Monkeypox is transmitted mainly through direct contact with infected blood or bodily fluids.
Ecuador's Public Health Ministry on Wednesday confirmed the country's first case of monkeypox, in a 30-year-old man who lives in the southwest coastal province of Guayas.
The National Institute of Public Health Research carried out the tests confirming the virus after the patient displayed characteristic symptoms such as fever, malaise and skin lesions resembling pimples or blisters.
"So far, the person is in stable condition and remains in isolation in Guayas, as do those he came into contact with," the ministry said in a statement.
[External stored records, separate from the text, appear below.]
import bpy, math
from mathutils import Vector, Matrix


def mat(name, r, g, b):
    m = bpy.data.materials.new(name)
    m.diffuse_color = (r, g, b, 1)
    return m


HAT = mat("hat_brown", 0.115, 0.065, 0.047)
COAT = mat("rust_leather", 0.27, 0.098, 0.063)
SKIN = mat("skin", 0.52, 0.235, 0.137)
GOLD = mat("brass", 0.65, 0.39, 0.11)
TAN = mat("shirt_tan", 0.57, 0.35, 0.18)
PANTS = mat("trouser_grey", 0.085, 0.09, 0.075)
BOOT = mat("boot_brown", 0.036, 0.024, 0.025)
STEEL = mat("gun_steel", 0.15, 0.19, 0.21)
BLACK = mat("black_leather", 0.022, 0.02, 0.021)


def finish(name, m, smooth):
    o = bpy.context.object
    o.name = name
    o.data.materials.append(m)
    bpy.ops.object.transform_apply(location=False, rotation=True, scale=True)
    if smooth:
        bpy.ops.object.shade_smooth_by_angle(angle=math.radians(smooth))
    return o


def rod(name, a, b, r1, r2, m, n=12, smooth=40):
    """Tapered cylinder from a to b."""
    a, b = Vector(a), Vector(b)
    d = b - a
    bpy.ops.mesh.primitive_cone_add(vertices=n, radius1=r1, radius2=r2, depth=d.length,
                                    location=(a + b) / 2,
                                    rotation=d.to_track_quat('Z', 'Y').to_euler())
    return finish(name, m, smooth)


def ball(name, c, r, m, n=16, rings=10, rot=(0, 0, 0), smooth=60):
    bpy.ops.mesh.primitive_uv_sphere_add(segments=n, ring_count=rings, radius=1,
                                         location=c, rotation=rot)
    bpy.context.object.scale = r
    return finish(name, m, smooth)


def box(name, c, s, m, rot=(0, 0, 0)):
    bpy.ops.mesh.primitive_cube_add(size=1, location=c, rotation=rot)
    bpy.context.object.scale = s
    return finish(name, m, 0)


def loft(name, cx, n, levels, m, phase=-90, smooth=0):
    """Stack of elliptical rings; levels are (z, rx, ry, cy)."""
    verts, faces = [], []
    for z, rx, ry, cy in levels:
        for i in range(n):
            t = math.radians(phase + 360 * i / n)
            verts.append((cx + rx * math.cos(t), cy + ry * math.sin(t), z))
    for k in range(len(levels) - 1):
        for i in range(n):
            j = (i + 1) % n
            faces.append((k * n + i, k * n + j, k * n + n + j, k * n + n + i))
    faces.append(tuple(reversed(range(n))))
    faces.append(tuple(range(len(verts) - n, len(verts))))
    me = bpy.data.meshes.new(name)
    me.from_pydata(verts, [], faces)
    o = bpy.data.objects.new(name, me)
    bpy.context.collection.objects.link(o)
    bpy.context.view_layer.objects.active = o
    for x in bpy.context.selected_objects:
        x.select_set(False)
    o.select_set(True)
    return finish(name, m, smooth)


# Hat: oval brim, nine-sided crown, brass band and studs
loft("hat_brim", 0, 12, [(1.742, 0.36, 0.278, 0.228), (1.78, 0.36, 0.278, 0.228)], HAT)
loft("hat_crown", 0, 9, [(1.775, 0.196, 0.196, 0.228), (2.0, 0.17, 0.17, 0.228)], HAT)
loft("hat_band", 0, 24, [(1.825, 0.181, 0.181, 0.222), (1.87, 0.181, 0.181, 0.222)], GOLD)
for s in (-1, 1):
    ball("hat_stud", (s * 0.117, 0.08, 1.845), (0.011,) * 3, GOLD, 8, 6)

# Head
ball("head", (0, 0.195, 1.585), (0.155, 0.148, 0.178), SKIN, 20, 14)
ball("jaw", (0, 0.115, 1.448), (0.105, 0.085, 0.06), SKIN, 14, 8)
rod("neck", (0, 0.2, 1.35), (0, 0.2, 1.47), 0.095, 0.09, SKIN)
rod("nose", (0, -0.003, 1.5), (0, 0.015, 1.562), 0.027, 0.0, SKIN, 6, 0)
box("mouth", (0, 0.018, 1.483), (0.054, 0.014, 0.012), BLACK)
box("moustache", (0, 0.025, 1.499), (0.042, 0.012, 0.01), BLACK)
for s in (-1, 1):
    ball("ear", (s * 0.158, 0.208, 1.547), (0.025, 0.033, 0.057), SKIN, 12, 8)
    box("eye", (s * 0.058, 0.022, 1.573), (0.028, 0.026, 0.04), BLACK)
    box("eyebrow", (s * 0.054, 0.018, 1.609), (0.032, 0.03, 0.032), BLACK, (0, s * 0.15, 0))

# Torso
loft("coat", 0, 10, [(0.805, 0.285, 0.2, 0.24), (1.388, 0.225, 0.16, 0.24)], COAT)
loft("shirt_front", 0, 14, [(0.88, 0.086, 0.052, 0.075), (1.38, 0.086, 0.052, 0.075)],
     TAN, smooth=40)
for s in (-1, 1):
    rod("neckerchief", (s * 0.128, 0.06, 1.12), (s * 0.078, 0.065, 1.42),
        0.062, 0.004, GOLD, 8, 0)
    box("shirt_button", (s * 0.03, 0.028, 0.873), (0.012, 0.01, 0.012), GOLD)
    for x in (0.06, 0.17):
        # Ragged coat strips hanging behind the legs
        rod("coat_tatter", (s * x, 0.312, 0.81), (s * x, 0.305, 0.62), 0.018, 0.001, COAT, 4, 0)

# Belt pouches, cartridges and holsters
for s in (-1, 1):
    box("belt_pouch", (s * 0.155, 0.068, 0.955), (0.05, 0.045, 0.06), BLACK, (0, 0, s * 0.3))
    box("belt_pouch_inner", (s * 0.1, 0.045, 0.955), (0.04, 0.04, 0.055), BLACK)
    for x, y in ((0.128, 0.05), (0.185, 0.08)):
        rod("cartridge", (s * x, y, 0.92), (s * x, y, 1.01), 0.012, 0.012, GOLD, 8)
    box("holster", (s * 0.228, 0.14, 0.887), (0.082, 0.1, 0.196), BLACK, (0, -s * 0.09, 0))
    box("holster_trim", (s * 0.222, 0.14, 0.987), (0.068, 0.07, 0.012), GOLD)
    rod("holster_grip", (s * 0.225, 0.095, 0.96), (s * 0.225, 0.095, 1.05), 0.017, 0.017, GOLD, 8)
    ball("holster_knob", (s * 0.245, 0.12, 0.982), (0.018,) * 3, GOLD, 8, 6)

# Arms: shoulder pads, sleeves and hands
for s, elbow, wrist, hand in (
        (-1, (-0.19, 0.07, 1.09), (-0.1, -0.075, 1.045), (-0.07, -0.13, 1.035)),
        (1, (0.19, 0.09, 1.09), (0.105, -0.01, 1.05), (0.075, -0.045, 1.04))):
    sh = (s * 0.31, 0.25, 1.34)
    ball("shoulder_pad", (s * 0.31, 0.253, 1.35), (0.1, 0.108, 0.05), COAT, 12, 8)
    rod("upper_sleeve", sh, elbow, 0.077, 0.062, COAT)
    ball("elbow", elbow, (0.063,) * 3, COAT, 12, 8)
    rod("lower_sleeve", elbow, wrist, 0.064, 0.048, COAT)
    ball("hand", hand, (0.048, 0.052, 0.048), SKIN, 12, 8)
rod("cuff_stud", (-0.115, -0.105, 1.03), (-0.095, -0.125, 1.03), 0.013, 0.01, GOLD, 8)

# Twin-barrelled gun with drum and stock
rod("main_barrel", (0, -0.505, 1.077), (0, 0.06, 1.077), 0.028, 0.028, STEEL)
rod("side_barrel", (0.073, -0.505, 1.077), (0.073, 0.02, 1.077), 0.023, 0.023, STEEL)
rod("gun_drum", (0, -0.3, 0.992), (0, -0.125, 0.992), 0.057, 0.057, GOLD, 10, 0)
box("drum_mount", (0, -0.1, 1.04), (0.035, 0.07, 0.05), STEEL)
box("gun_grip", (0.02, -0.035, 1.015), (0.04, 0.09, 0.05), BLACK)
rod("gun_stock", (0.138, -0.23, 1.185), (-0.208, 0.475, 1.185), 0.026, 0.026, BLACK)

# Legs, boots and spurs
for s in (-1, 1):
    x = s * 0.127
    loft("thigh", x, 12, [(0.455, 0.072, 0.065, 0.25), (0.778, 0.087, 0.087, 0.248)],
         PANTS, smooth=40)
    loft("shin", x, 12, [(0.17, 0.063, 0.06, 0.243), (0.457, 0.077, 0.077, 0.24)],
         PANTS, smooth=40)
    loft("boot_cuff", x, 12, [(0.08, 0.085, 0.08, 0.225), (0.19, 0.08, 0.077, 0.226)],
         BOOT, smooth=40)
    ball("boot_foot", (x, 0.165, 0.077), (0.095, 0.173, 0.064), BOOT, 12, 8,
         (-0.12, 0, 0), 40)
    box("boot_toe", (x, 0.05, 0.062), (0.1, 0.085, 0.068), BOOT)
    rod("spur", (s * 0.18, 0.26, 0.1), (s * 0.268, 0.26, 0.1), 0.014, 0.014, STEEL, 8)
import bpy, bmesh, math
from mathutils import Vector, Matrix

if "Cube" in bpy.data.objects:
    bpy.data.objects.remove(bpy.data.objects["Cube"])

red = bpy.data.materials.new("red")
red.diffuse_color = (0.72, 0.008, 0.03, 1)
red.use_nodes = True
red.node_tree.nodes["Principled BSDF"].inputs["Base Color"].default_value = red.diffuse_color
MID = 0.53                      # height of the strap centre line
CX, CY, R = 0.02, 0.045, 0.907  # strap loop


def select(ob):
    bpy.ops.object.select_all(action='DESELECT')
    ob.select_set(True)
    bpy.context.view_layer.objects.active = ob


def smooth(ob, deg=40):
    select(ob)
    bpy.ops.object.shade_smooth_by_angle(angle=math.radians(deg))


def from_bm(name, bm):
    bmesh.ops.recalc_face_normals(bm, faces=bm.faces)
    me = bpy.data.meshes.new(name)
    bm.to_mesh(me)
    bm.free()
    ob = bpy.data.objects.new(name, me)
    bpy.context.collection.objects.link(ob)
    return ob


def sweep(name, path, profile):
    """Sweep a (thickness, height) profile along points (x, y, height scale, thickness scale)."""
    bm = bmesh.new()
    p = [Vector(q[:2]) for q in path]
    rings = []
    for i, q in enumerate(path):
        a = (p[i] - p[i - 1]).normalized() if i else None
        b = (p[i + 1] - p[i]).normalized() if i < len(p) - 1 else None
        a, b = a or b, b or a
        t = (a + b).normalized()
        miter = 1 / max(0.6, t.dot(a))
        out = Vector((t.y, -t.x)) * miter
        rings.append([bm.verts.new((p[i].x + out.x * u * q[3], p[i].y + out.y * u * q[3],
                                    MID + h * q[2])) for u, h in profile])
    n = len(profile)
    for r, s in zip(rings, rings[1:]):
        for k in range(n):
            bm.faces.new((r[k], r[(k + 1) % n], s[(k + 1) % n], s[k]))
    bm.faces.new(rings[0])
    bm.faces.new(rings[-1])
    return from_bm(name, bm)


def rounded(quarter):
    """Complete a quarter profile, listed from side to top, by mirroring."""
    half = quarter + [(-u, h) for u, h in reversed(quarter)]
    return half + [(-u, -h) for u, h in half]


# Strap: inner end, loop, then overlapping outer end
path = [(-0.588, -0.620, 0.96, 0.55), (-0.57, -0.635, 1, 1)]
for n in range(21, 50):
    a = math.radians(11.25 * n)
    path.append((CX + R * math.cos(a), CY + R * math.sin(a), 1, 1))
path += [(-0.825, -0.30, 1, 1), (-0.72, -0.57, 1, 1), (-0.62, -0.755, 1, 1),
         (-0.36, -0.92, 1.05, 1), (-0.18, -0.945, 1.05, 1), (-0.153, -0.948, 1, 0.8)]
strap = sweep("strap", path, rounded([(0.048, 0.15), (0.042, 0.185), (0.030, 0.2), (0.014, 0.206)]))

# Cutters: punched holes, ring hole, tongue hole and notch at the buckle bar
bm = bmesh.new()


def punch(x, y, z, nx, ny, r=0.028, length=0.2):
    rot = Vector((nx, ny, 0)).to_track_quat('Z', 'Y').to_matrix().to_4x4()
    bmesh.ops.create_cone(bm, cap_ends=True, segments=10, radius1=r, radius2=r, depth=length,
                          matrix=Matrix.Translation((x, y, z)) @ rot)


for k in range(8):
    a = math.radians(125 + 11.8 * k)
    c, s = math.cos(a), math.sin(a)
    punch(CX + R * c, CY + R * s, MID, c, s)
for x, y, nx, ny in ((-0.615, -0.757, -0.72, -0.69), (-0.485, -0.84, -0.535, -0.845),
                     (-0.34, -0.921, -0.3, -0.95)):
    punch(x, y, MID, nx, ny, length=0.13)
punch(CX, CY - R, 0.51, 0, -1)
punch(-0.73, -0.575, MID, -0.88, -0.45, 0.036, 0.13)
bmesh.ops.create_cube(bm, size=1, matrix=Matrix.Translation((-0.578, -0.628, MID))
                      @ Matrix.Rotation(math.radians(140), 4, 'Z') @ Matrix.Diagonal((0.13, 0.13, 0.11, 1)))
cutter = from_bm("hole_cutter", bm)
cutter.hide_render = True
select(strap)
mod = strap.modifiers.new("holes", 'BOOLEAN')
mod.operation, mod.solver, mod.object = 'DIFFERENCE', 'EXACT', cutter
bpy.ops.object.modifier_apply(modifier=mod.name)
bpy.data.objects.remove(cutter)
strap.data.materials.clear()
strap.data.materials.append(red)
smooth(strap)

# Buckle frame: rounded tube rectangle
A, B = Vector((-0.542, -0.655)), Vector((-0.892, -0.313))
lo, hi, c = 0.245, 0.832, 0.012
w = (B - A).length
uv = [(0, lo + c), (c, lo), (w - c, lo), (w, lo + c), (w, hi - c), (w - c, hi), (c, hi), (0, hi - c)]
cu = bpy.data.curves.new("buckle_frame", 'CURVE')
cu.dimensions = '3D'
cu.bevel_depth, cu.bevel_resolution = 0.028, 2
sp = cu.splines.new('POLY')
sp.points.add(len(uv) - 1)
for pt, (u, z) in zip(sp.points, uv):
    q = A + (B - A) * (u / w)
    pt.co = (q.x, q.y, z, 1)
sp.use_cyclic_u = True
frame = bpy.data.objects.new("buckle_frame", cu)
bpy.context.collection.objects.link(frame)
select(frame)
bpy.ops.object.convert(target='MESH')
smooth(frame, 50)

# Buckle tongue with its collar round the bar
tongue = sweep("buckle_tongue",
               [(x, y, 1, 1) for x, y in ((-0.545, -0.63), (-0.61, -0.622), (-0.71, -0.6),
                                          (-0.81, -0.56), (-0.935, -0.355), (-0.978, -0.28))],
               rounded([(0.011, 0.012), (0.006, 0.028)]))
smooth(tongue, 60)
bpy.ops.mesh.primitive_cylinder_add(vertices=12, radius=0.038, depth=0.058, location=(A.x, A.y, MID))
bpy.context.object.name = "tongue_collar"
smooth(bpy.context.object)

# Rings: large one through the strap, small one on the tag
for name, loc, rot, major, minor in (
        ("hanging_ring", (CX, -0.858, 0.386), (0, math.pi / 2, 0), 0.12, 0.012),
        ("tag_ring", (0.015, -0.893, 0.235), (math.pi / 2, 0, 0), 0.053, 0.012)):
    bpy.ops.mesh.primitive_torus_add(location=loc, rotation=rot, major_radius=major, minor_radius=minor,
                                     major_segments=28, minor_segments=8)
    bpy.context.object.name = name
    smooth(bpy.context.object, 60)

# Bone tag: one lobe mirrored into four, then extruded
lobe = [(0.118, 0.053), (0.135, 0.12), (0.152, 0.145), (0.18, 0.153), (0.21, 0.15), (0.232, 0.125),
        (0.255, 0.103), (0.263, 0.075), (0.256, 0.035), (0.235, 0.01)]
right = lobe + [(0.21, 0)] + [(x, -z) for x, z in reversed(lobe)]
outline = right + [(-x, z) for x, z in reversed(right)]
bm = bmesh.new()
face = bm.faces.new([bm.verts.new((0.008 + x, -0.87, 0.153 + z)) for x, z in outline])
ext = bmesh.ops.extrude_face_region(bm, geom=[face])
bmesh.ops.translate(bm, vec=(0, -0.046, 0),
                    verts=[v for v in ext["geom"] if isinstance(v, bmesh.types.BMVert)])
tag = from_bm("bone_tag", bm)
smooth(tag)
Ecuador activated a nationwide health alert on May 22 to begin monitoring for the presence of monkeypox and announced its first suspected case five days later, though it was eventually ruled out.
Previously, on Tuesday, Panama also confirmed its first case of monkeypox, in a 30-year-old man who is currently receiving medical attention. The diagnosis immediately activated contact tracing to avoid the spread of the virus, Health Minister Luis Sucre announced.
In spite of the first monkeypox case, the health measures announced last week regarding the lifting of the mandatory use of face masks as of July 11, both in open and closed spaces, will move forward, he added. The exception to the lifting of the mask mandate will be health facilities, both public and private, as well as public transportation.
Monkeypox, a zoonotic disease endemic in parts of Africa that has spread to other continents, is transmitted mainly through direct contact with infected blood or bodily fluids.